New York, NY -With the ongoing threat of COVID-19 infection straining area hospitals to the limit and threatening to decimate a homeless population of nearly 65,000 people — community activists and elected officials are now calling for the most vulnerable among us to be housed inside 30,000 vacant hotel rooms.
Voices of Community Activists & Leaders (VOCAL-NY), organized a press call on Tuesday that featured several homeless New Yorkers, as well as prominent elected officials including Public Advocate Jumaane Williams and Councilman Stephen Levin, among others.
According to VOCAL-NY and the elected officials, there’s actually a supply of 100,000 vacant hotel rooms in New York City — more than enough to house the entire homeless population and protect them from COVID-19.
The homeless individuals who discussed their current living conditions in the shelters said the likelihood of contracting COVID-19 would be less likely if they could reside in one of the 30,000 vacated hotel rooms being advocated.
One participant named “Alfonso” currently lives at the Clark Thomas Men’s Shelter on Randall’s Island.

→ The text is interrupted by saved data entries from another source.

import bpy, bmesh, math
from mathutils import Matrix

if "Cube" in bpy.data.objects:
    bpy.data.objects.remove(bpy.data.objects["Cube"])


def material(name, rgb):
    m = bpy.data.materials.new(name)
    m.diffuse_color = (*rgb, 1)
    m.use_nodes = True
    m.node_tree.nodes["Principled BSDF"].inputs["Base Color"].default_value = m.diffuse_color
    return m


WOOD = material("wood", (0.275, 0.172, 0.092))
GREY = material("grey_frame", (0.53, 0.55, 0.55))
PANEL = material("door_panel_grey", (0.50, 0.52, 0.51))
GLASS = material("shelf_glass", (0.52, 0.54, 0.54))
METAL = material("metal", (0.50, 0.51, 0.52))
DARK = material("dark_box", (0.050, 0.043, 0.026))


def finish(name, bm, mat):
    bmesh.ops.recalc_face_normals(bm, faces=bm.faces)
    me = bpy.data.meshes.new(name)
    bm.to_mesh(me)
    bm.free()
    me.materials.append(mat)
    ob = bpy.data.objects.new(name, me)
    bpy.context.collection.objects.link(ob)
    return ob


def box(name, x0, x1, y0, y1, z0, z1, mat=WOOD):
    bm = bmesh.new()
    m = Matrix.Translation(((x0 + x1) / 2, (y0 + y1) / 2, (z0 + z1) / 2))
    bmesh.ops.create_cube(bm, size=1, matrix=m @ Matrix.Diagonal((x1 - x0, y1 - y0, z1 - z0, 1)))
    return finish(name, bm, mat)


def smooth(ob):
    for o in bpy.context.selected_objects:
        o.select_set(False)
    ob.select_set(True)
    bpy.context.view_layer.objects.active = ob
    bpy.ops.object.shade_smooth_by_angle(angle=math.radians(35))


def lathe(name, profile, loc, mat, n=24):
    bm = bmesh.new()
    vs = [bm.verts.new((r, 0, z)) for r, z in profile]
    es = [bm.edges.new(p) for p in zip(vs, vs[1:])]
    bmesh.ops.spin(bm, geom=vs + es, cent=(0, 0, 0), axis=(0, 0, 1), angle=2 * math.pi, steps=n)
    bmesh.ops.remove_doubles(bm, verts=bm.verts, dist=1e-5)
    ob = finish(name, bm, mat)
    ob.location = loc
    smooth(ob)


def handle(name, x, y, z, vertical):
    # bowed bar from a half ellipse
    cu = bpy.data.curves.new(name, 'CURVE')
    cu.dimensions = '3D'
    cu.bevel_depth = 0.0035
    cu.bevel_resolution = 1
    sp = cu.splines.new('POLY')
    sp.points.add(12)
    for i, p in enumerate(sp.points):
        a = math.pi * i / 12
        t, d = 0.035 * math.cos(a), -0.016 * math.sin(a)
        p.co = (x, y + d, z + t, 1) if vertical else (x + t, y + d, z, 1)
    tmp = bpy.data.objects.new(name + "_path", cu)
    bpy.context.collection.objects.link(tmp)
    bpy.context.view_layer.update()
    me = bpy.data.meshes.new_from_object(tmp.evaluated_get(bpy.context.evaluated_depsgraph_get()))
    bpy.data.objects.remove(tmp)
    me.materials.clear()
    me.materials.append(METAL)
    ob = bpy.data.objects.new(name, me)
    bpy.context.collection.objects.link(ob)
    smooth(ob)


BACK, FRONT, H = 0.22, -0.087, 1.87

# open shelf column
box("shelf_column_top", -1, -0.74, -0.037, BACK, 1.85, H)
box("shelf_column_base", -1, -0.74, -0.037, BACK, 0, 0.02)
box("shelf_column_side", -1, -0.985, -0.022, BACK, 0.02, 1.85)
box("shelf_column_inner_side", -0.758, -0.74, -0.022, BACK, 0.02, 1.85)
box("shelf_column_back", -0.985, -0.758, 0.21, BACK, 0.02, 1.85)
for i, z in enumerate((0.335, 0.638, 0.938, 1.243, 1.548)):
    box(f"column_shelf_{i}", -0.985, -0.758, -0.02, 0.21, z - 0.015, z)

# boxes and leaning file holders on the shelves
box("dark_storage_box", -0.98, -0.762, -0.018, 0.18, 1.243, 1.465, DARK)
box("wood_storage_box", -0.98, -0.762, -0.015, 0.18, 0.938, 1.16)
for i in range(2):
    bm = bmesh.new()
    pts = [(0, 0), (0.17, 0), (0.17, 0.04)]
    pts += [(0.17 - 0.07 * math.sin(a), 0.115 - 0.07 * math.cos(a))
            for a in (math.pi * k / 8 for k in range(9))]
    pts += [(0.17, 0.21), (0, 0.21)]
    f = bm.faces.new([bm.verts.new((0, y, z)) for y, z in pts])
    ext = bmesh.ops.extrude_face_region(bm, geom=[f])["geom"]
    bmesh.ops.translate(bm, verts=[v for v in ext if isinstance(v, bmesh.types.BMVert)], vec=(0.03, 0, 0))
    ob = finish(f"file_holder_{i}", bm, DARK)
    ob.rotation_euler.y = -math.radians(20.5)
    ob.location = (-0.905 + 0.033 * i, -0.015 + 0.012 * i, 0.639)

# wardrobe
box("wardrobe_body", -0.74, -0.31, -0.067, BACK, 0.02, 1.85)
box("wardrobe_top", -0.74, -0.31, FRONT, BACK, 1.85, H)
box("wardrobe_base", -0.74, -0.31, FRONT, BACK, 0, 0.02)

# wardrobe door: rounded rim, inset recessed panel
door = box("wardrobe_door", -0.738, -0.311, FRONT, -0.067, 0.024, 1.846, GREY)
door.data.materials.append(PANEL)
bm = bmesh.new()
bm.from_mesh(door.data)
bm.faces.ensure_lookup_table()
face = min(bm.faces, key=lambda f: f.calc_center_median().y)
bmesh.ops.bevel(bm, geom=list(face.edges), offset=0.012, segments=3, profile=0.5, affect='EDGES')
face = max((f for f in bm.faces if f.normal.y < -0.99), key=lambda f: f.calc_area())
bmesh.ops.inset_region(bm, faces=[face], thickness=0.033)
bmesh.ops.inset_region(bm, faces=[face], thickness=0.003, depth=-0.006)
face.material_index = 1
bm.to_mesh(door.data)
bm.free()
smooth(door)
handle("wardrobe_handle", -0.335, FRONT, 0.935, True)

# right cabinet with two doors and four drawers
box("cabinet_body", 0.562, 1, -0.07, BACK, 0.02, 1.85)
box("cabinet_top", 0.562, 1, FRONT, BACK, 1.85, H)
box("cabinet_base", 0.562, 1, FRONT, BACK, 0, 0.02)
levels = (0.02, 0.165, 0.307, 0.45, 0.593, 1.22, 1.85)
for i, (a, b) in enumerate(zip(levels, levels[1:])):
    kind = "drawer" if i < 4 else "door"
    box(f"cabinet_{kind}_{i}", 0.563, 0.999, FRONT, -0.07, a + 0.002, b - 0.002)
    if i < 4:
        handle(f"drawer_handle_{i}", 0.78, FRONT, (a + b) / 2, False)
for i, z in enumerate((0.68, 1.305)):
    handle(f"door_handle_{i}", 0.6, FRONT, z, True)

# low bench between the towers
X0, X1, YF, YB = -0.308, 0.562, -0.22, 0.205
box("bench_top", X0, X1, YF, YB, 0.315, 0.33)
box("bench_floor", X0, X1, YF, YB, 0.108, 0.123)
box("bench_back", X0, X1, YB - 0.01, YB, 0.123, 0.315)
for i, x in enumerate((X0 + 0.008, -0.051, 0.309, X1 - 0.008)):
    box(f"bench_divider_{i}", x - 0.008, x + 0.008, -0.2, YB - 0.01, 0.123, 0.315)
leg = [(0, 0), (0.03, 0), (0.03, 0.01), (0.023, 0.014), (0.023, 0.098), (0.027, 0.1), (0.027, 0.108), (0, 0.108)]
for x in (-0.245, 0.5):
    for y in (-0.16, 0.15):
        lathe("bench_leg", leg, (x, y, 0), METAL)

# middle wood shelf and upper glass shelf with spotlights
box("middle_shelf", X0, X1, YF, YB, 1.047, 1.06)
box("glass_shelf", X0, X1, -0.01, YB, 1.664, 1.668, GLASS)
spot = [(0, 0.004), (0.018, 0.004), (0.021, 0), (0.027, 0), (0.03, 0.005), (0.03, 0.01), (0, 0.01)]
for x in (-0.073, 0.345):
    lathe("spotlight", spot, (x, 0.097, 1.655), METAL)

He didn’t mince words about the lack of social distancing at the shelter.
“It would be impossible for us to cover the level of depravity that is being shown with respect to COVID-19,” he said. “Social distancing is something that isn’t even in their vocabulary.”
Alfonso also said that preventive measures against COVID-19 at the shelter are practically non-existent.
“They don’t give us face masks, they don’t have sanitizers for us to use, there’s no sanitizing of the bathrooms [or] the living quarters for days on end,” he added. “It seems like it is an environment being created for individuals to, in fact, contract COVID-19.”
Peter Malavan, who has been chronically homeless since 2011, said that he would feel safer if he could transition from a shelter to a vacated hotel room.
“I’m really in favor of people on the street being placed in hotel rooms to keep people alive, once you keep people alive, you can house them and that really has to be the next step,” said Malavan.
And Steve Dickerson said that it’s hard to adhere to social distancing guidelines inside city shelters because the beds are arranged too close to together.
“But if those hotel rooms became available, it would reduce the overcrowding in the shelters,” said Dickerson.
Public Advocate, Jumaane Williams, also didn’t mince words about why the city is facing a homeless crisis during the pandemic.
“Before this crisis, government failed particular populations for quite some time, which is now being exacerbated and really magnified during this crisis,” he said. “We have 100,000 units of housing in the form of hotels, [and] we’re simply asking for 30,000 hotel rooms to help ease the congestion in the shelters where we have upwards of 60,000 people.”
The public advocate also echoed Dickerson’s comment about the impossibility of properly social distancing inside the city shelter system.
“If you have folks tight in the shelter, how do they exhibit social distancing?” Williams said. “We’re telling people to do things that they don’t have the ability to do because we failed them previously and we’re failing them now.”
Williams also noted that other cities and states have already taken the step to house their homeless populations in vacated hotel rooms.
Indeed, New Orleans, according to local news reports, is offering temporary housing in a hotel for 200 people.
And the Governor of Connecticut, Ned Lamont, issued an executive order to reduce the state’s regional homeless systems, according to the Hartford Courant.
“We say very often that we are a progressive city and state, but very often we’re behind other cities and states. Whether it’s New Orleans or Connecticut, there are other places that are already matching the tools that we have for the people who need it the most,” Williams added.
Councilman Stephen Levin, chair of the Committee on General Welfare, was asked about the feedback he’s gotten from the Department of Homeless Services [DHS] about sheltering homeless New Yorkers in hotel rooms.
He explained that DHS agrees with the premise, but sees problems reserving large numbers of hotel rooms.
“Every day that we allow the status quo to move forward, we are putting more people at risk, so it needs to happen.” Levin said nonetheless. “It needs to become operationalized by the end of this week.”
There obviously would be a significant price tag for the city and/or state to cover the cost of 30,000 hotel rooms. But the executive director of Strong Economy for All, Michael Kink, said that the Federal Reserve, under the CARES Act (the $2.2 trillion stimulus package legislation passed by Congress), has been encouraged to open a municipal lending facility to issue state and local bonds at nearly zero percent for 10 years for pandemic response needs.
“If we wanted the money to pay for putting people in hotel rooms, we can borrow the money and pay for it 10 years from now,” he said. “And if we wanted to borrow the money to retrofit hotel rooms so that they had kitchen facilities and laundry facilities…we can get that money from the Federal Reserve tomorrow.”
Kink noted that both NYC Comptroller, Scott Stringer and NYS Comptroller, Tom DiNapoli, have issued letters of support in favor of the Federal Reserve lending project; all that remains is the political will to make it happen.